### PROVIDED DATA

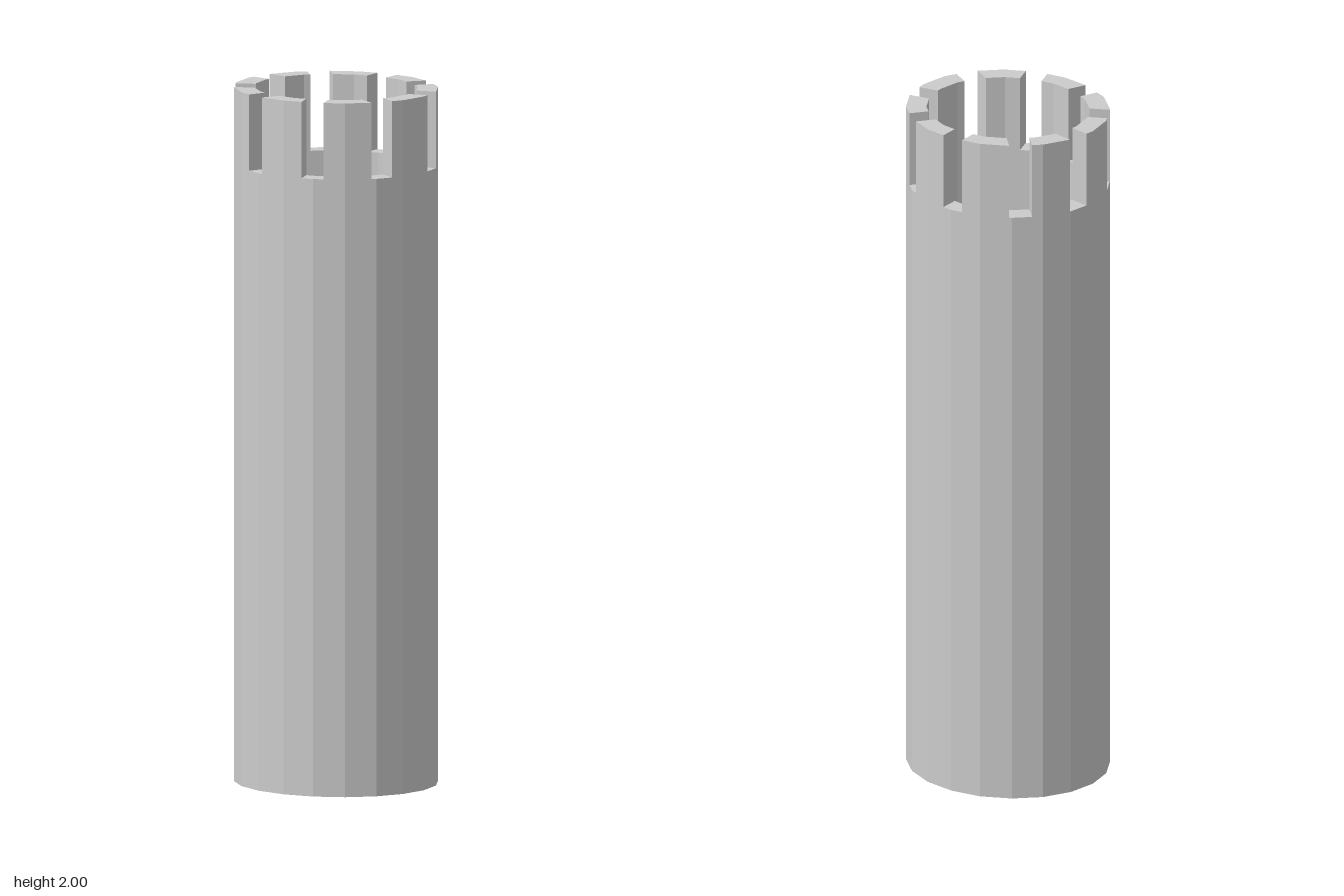
import * as THREE from 'three';

const RX = 0.282, RZ = 0.302;          // outer half widths
const SIDES = 20, TURN = THREE.MathUtils.degToRad(4.35);
const INNER = 0.8;                     // inner wall relative to outer wall
const SLOT_BASE = 1.78, TOP = 2, FLOOR = 1.45;
const SLOT_WIDTH = 0.065;
// Slot directions in degrees, clockwise from the back seen from above
const SLOTS = [-1.5, 33.5, 75, 115.5, 156.3, 197.3, 237.3, 279, 320];

// Corners of the 20-sided plan (second coordinate points to the back)
const ring = (scale) => Array.from({ length: SIDES }, (_, k) => {
  const t = TURN + (k / SIDES) * Math.PI * 2;
  return new THREE.Vector2(RX * scale * Math.sin(t), RZ * scale * Math.cos(t));
});

const heading = (p) => Math.atan2(p.x, p.y);
const sweep = (from, to) => THREE.MathUtils.euclideanModulo(to - from, Math.PI * 2);

// Point where one side wall of a slot crosses the ring
function slotCorner(corners, degrees, offset) {
  const a = THREE.MathUtils.degToRad(degrees);
  const d = new THREE.Vector2(Math.sin(a), Math.cos(a));
  const n = new THREE.Vector2(d.y, -d.x);
  for (let i = 0; i < SIDES; i++) {
    const p = corners[i], q = corners[(i + 1) % SIDES];
    const u = p.dot(n) - offset, v = q.dot(n) - offset;
    if (u * v <= 0 && u !== v && p.dot(d) > 0) return p.clone().lerp(q, u / (u - v));
  }
}

// Part of the ring between two neighbouring slots
function arc(scale, from, to) {
  const corners = ring(scale);
  const start = slotCorner(corners, from, SLOT_WIDTH / 2);
  const end = slotCorner(corners, to, -SLOT_WIDTH / 2);
  const a = heading(start), span = sweep(a, heading(end));
  const between = corners
    .filter((p) => sweep(a, heading(p)) < span)
    .sort((p, q) => sweep(a, heading(p)) - sweep(a, heading(q)));
  return [start, ...between, end];
}

export function createModel() {
  const model = new THREE.Group();
  model.name = 'tower';
  const material = new THREE.MeshStandardMaterial({ color: 0xcccccc, flatShading: true });

  // Shaft with a recessed floor, up to the bottom of the slots
  const profile = [[0, 0], [1, 0], [1, SLOT_BASE], [INNER, SLOT_BASE], [INNER, FLOOR], [0, FLOOR]]
    .map(([r, y]) => new THREE.Vector2(r, y));
  const shaftGeometry = new THREE.LatheGeometry(profile, SIDES, -TURN);
  shaftGeometry.scale(RX, 1, RZ);
  const shaft = new THREE.Mesh(shaftGeometry, material);
  shaft.name = 'shaft';
  model.add(shaft);

  // Battlements between the slots
  const battlements = new THREE.Group();
  battlements.name = 'battlements';
  SLOTS.forEach((from, i) => {
    const to = SLOTS[(i + 1) % SLOTS.length];
    const outline = [...arc(1, from, to), ...arc(INNER, from, to).reverse()];
    const geometry = new THREE.ExtrudeGeometry(new THREE.Shape(outline), {
      depth: TOP - SLOT_BASE, bevelEnabled: false,
    });
    geometry.rotateX(-Math.PI / 2);
    const merlon = new THREE.Mesh(geometry, material);
    merlon.position.y = SLOT_BASE;
    merlon.name = `merlon${i + 1}`;
    battlements.add(merlon);
  });
  model.add(battlements);

  return model;
}
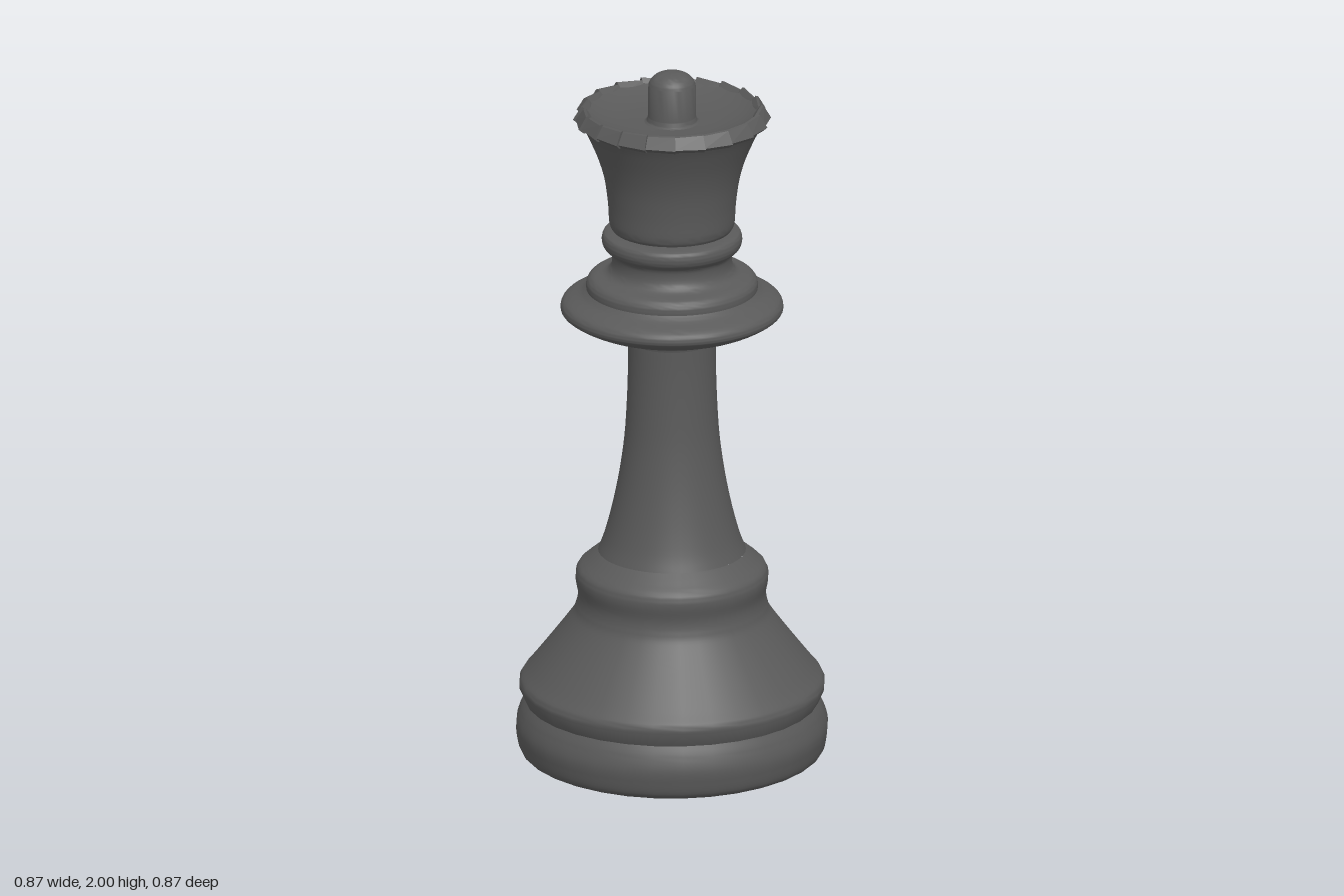
import * as THREE from 'three';
import { toCreasedNormals, mergeVertices } from 'three/addons/utils/BufferGeometryUtils.js';

const ebony = new THREE.MeshStandardMaterial({ color: 0x5a5a5a });
ebony.name = 'dark grey';

// Turned part: each run of [radius, y] is smoothed by a spline, with a crease between runs.
function turned(name, runs, sides) {
  const points = [];
  for (const run of runs) {
    const v = run.map(([r, y]) => new THREE.Vector2(r, y));
    const smooth = v.length > 2 ? new THREE.SplineCurve(v).getPoints((v.length - 1) * 4) : v;
    for (const p of smooth) {
      p.x = Math.max(p.x, 0);
      if (!points.length || points[points.length - 1].distanceTo(p) > 1e-4) points.push(p);
    }
  }
  const geometry = toCreasedNormals(new THREE.LatheGeometry(points, sides), 0.65);
  const mesh = new THREE.Mesh(mergeVertices(geometry), ebony);
  mesh.name = name;
  return mesh;
}

// One slightly skewed, bevelled crown tooth between two angles.
function toothGeometry(a0, a1) {
  const profile = [[0.235, 1.85], [0.256, 1.85], [0.27, 1.862], [0.249, 1.894], [0.242, 1.896], [0.222, 1.872]];
  const section = (a, shift) => profile.map(([r, y], i) => {
    const grow = i === 0 || i === 5 ? 0 : shift;
    return [(r + grow) * Math.sin(a), y + (i === 3 || i === 4 ? shift * 0.6 : 0), -(r + grow) * Math.cos(a)];
  });
  const s = section(a0, 0.005), e = section(a1, -0.003), n = profile.length;
  const pos = [];
  const tri = (...corners) => corners.forEach((c) => pos.push(...c));
  for (let i = 0; i < n; i++) {
    const j = (i + 1) % n;
    tri(s[i], s[j], e[i]);
    tri(s[j], e[j], e[i]);
  }
  for (let i = 1; i < n - 1; i++) {
    tri(s[0], s[i + 1], s[i]);
    tri(e[0], e[i], e[i + 1]);
  }
  const geometry = new THREE.BufferGeometry();
  geometry.setAttribute('position', new THREE.Float32BufferAttribute(pos, 3));
  geometry.computeVertexNormals();
  return geometry;
}

export function createModel() {
  const model = new THREE.Group();
  model.name = 'chessQueen';

  // Wide foot with a groove, sloping up to the shoulder ring
  model.add(turned('base', [
    [[0, 0], [0.395, 0]],
    [[0.395, 0], [0.42, 0.015], [0.43, 0.05], [0.433, 0.09], [0.422, 0.13], [0.408, 0.158]],
    [[0.408, 0.158], [0.424, 0.195]],
    [[0.424, 0.195], [0.422, 0.218], [0.395, 0.252], [0.335, 0.33], [0.285, 0.398], [0.268, 0.43],
      [0.261, 0.47], [0.268, 0.515], [0.262, 0.545], [0.235, 0.57], [0.205, 0.595]],
  ], 32));

  // Tapering stem
  model.add(turned('stem', [
    [[0.205, 0.595], [0.188, 0.64], [0.167, 0.72], [0.147, 0.82], [0.132, 0.93], [0.125, 1.04],
      [0.122, 1.14], [0.122, 1.215]],
  ], 48));

  // Broad collar with stepped rings above
  model.add(turned('collar', [
    [[0.122, 1.215], [0.13, 1.23], [0.175, 1.243], [0.25, 1.268], [0.3, 1.295], [0.309, 1.312],
      [0.298, 1.332], [0.255, 1.352], [0.238, 1.365]],
    [[0.238, 1.365], [0.237, 1.385], [0.222, 1.402], [0.185, 1.412], [0.168, 1.435], [0.168, 1.47],
      [0.188, 1.488], [0.195, 1.508], [0.19, 1.528], [0.175, 1.534]],
    [[0.175, 1.534], [0.13, 1.534]],
  ], 64));

  // Flared crown with a shallow bowl on top
  model.add(turned('crown', [
    [[0.13, 1.53], [0.13, 1.542]],
    [[0.13, 1.542], [0.166, 1.542]],
    [[0.166, 1.542], [0.174, 1.56], [0.178, 1.62], [0.188, 1.69], [0.207, 1.755], [0.235, 1.82], [0.252, 1.852]],
    [[0.252, 1.852], [0.238, 1.888]],
    [[0.238, 1.888], [0.2, 1.872], [0.14, 1.859], [0.06, 1.854]],
  ], 60));

  // Domed knob with a small fillet at its foot
  model.add(turned('knob', [
    [[0.078, 1.854], [0.07, 1.86], [0.067, 1.872]],
    [[0.067, 1.872], [0.066, 1.962]],
    [[0.066, 1.962], [0.058, 1.978], [0.038, 1.993], [0, 2]],
  ], 32));

  // Ring of teeth around the rim
  const teeth = new THREE.Group();
  teeth.name = 'crownTeeth';
  const count = 20, step = (Math.PI * 2) / count;
  for (let i = 0; i < count; i++) {
    const tooth = new THREE.Mesh(toothGeometry(i * step, (i + 1) * step), ebony);
    tooth.name = 'tooth';
    teeth.add(tooth);
  }
  model.add(teeth);
  return model;
}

######

GOAL OF THE EXERCISE. Above are the records; from them, give again exactly the lines from the one containing "const corners = ring(scale);" through the one containing "const between = corners", both included.

ANSWER FOR THE TASK.
  const corners = ring(scale);
  const start = slotCorner(corners, from, SLOT_WIDTH / 2);
  const end = slotCorner(corners, to, -SLOT_WIDTH / 2);
  const a = heading(start), span = sweep(a, heading(end));
  const between = corners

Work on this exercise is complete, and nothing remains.